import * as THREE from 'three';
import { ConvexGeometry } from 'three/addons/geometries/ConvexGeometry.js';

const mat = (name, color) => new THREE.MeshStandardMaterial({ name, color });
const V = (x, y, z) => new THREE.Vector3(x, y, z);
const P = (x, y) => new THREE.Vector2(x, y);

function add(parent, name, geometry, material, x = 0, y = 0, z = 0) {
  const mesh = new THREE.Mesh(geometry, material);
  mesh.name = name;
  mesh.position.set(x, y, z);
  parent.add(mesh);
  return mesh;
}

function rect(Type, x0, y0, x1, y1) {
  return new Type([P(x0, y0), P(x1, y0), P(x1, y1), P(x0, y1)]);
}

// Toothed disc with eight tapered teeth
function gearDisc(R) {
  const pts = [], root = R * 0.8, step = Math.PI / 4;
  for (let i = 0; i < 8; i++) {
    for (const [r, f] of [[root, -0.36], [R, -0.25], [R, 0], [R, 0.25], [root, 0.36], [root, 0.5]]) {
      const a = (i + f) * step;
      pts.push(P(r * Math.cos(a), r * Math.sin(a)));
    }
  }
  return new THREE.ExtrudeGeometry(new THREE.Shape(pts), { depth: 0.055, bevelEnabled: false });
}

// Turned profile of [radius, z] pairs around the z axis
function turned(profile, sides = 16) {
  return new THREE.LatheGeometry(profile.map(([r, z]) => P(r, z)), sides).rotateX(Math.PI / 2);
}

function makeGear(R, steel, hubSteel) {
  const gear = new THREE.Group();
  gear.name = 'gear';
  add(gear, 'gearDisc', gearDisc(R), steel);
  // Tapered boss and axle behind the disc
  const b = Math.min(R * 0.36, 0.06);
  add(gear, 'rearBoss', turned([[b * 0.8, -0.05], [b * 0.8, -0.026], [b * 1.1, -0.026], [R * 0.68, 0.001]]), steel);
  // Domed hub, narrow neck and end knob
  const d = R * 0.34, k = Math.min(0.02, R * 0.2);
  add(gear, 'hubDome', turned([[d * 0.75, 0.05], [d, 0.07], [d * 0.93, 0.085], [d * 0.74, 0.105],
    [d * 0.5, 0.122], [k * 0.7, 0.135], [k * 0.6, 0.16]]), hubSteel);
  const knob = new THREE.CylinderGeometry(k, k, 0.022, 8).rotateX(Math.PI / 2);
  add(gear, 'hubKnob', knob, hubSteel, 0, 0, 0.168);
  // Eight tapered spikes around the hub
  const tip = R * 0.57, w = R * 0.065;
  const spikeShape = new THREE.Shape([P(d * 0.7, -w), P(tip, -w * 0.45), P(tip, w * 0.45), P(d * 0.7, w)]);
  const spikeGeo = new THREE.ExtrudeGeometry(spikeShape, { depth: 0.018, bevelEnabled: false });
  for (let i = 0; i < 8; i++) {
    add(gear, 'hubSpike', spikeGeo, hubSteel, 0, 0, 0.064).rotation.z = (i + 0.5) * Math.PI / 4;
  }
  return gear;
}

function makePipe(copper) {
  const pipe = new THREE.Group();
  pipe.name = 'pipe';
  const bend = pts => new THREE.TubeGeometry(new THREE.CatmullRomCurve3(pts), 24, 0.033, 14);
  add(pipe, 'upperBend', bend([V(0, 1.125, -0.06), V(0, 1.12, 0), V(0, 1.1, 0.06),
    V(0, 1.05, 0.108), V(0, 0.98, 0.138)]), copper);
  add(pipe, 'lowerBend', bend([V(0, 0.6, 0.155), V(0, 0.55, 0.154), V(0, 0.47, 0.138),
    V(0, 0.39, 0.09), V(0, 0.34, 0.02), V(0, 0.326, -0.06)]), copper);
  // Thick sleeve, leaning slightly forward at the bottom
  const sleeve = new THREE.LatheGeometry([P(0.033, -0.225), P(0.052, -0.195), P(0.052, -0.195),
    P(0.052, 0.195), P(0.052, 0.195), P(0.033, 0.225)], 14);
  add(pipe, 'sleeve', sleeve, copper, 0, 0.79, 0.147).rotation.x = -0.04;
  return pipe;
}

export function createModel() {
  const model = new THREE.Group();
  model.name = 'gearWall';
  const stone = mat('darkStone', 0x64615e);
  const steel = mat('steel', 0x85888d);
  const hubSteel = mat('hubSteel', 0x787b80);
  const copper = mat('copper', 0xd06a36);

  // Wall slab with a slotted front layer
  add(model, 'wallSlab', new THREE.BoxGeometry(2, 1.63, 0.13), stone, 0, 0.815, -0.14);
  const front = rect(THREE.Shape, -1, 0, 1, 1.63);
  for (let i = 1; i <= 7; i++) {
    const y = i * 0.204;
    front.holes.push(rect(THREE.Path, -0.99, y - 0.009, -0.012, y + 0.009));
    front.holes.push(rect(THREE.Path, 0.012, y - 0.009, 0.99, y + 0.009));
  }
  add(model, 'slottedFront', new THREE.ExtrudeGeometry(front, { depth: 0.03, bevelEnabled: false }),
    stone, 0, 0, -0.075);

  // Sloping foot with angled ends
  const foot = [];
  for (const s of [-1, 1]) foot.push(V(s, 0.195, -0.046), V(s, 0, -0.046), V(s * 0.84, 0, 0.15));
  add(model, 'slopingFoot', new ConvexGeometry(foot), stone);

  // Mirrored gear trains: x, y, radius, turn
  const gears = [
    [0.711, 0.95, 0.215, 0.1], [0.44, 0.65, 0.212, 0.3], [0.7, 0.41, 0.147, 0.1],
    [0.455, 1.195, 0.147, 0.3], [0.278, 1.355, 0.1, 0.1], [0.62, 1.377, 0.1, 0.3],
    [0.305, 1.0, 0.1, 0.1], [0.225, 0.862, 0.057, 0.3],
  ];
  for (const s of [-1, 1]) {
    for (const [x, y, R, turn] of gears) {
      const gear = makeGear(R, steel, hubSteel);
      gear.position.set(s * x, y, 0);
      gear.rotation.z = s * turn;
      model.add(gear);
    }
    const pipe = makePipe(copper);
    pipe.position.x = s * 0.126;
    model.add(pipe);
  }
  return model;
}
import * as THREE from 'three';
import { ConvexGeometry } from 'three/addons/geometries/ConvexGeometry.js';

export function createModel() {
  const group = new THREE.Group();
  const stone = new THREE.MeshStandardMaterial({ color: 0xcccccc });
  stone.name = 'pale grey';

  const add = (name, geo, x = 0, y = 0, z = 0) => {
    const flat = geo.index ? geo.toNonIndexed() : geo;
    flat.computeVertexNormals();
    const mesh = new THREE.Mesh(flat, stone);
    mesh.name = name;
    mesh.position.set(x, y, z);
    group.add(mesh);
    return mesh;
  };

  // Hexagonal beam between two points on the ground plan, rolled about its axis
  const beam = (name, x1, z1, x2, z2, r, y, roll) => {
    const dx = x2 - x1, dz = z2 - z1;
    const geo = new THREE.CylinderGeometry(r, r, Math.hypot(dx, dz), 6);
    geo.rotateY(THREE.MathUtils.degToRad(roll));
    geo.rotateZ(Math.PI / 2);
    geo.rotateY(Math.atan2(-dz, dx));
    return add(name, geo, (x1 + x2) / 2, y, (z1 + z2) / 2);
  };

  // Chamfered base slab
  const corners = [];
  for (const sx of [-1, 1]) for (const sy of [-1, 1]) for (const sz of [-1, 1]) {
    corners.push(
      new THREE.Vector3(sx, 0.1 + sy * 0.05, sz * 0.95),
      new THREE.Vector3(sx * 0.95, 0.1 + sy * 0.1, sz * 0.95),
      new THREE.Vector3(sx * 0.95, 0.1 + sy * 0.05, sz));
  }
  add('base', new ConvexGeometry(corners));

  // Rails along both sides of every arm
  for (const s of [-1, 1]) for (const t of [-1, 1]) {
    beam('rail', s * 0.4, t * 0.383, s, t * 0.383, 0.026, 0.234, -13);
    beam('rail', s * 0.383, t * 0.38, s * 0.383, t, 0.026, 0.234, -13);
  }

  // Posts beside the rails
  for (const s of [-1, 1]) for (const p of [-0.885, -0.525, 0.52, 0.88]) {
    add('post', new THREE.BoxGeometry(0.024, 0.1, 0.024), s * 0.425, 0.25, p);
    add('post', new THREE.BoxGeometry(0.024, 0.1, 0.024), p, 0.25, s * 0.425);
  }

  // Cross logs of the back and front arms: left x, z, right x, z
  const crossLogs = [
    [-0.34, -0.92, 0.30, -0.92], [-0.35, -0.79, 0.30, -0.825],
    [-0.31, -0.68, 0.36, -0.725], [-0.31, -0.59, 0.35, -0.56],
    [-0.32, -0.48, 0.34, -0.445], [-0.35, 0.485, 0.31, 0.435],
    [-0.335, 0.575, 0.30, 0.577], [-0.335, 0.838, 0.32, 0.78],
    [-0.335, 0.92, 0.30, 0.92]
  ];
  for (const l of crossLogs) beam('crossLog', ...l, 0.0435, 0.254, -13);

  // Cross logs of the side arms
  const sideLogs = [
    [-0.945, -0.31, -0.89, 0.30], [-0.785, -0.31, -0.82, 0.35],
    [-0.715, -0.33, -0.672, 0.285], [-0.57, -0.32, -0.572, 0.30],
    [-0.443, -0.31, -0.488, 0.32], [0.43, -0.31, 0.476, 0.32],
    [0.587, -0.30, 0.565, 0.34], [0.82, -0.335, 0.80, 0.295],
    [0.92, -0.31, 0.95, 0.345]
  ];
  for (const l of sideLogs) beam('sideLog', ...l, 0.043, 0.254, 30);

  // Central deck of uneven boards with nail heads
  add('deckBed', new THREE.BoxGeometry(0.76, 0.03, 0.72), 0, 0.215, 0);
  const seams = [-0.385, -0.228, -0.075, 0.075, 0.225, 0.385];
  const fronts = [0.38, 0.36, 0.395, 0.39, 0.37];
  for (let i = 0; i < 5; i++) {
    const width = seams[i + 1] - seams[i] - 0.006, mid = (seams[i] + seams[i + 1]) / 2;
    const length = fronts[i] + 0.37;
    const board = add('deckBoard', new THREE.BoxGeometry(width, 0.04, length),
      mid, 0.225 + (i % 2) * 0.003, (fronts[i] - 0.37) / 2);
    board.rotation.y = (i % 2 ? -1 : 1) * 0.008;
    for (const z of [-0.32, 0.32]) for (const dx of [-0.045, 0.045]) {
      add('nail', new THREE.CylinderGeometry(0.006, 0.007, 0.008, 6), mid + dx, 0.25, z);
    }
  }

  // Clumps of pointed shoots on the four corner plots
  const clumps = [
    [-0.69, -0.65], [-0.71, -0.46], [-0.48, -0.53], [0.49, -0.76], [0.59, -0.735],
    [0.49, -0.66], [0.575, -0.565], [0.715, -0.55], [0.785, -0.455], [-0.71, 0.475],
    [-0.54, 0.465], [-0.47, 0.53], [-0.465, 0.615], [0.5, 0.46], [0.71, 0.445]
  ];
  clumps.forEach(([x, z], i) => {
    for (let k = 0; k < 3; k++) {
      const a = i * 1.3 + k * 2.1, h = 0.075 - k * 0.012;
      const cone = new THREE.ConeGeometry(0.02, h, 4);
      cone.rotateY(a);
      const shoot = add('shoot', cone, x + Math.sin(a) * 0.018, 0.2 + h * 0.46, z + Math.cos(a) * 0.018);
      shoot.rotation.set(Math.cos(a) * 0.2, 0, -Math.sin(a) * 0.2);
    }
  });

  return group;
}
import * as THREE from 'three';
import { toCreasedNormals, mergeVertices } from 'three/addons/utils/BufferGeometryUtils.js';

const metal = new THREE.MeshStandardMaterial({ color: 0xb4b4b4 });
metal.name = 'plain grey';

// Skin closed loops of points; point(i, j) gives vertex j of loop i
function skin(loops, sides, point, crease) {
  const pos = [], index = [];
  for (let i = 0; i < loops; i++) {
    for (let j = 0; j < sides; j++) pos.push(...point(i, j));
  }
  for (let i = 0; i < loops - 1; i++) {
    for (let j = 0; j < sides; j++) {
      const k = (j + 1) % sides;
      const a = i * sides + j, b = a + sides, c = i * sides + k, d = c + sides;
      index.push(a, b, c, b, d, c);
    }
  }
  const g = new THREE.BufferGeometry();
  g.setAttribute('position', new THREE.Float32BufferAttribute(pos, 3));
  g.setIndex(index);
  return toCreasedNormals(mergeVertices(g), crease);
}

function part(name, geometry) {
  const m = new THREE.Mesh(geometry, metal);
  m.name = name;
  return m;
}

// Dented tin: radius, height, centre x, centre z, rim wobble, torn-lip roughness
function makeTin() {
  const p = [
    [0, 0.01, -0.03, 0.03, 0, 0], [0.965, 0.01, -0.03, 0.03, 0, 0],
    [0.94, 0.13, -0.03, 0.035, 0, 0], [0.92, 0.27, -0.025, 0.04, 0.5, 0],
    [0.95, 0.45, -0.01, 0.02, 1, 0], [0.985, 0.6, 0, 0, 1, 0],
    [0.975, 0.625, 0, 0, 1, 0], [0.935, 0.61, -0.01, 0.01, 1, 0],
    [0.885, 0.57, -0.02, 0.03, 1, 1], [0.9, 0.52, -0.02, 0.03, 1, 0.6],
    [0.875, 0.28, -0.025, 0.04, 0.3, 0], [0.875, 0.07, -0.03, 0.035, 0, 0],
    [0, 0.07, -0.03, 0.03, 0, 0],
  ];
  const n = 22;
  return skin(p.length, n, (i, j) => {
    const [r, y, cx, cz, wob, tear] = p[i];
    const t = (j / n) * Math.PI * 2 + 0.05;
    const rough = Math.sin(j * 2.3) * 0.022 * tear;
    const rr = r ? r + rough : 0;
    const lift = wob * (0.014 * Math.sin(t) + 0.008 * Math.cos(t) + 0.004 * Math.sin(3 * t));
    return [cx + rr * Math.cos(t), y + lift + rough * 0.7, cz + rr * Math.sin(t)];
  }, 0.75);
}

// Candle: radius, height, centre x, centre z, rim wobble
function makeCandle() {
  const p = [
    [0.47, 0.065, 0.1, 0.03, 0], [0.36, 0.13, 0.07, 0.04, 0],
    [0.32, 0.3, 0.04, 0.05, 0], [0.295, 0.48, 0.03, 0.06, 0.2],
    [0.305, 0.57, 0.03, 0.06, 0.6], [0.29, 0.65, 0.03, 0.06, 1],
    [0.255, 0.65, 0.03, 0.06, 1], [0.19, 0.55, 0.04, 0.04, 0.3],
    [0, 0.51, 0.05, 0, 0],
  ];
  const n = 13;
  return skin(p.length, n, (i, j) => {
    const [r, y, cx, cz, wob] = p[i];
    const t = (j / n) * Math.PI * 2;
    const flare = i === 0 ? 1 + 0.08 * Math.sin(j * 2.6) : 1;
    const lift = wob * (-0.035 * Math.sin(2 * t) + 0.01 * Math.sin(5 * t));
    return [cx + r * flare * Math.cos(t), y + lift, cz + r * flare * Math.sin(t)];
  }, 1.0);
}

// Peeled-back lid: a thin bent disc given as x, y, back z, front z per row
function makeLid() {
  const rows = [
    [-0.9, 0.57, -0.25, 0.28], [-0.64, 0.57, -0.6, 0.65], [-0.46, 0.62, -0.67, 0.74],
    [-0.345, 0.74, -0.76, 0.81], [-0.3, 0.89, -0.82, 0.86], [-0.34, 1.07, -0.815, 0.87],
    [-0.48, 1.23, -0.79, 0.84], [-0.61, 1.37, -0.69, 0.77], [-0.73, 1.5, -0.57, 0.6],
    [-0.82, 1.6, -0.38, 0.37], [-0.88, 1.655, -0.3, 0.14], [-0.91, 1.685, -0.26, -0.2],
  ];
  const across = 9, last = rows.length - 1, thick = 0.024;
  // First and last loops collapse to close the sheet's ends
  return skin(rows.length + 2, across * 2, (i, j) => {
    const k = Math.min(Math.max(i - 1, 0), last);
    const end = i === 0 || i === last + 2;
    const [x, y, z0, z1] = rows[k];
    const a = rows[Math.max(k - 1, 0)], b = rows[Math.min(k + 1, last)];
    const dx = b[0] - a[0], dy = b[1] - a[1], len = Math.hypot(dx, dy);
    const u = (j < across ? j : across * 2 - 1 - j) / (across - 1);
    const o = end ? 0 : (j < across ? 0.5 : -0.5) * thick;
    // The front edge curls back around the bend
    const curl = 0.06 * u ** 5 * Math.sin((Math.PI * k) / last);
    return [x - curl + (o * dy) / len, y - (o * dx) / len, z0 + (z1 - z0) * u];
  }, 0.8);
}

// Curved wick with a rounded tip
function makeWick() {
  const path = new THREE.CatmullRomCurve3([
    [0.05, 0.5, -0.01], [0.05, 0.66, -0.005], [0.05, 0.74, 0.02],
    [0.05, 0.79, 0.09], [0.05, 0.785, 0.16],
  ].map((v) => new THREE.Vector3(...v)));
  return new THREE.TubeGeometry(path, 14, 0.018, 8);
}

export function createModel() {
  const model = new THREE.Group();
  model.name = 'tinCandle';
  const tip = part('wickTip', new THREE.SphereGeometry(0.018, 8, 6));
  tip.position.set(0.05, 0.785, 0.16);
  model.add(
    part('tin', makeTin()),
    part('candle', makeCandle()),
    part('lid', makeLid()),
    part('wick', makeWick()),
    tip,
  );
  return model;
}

Exercise prompt: Find the lines above that include the string "stone" and copy them.

Response to this exercise:
  const stone = mat('darkStone', 0x64615e);
  add(model, 'wallSlab', new THREE.BoxGeometry(2, 1.63, 0.13), stone, 0, 0.815, -0.14);
    stone, 0, 0, -0.075);
  add(model, 'slopingFoot', new ConvexGeometry(foot), stone);
  const stone = new THREE.MeshStandardMaterial({ color: 0xcccccc });
  stone.name = 'pale grey';
    const mesh = new THREE.Mesh(flat, stone);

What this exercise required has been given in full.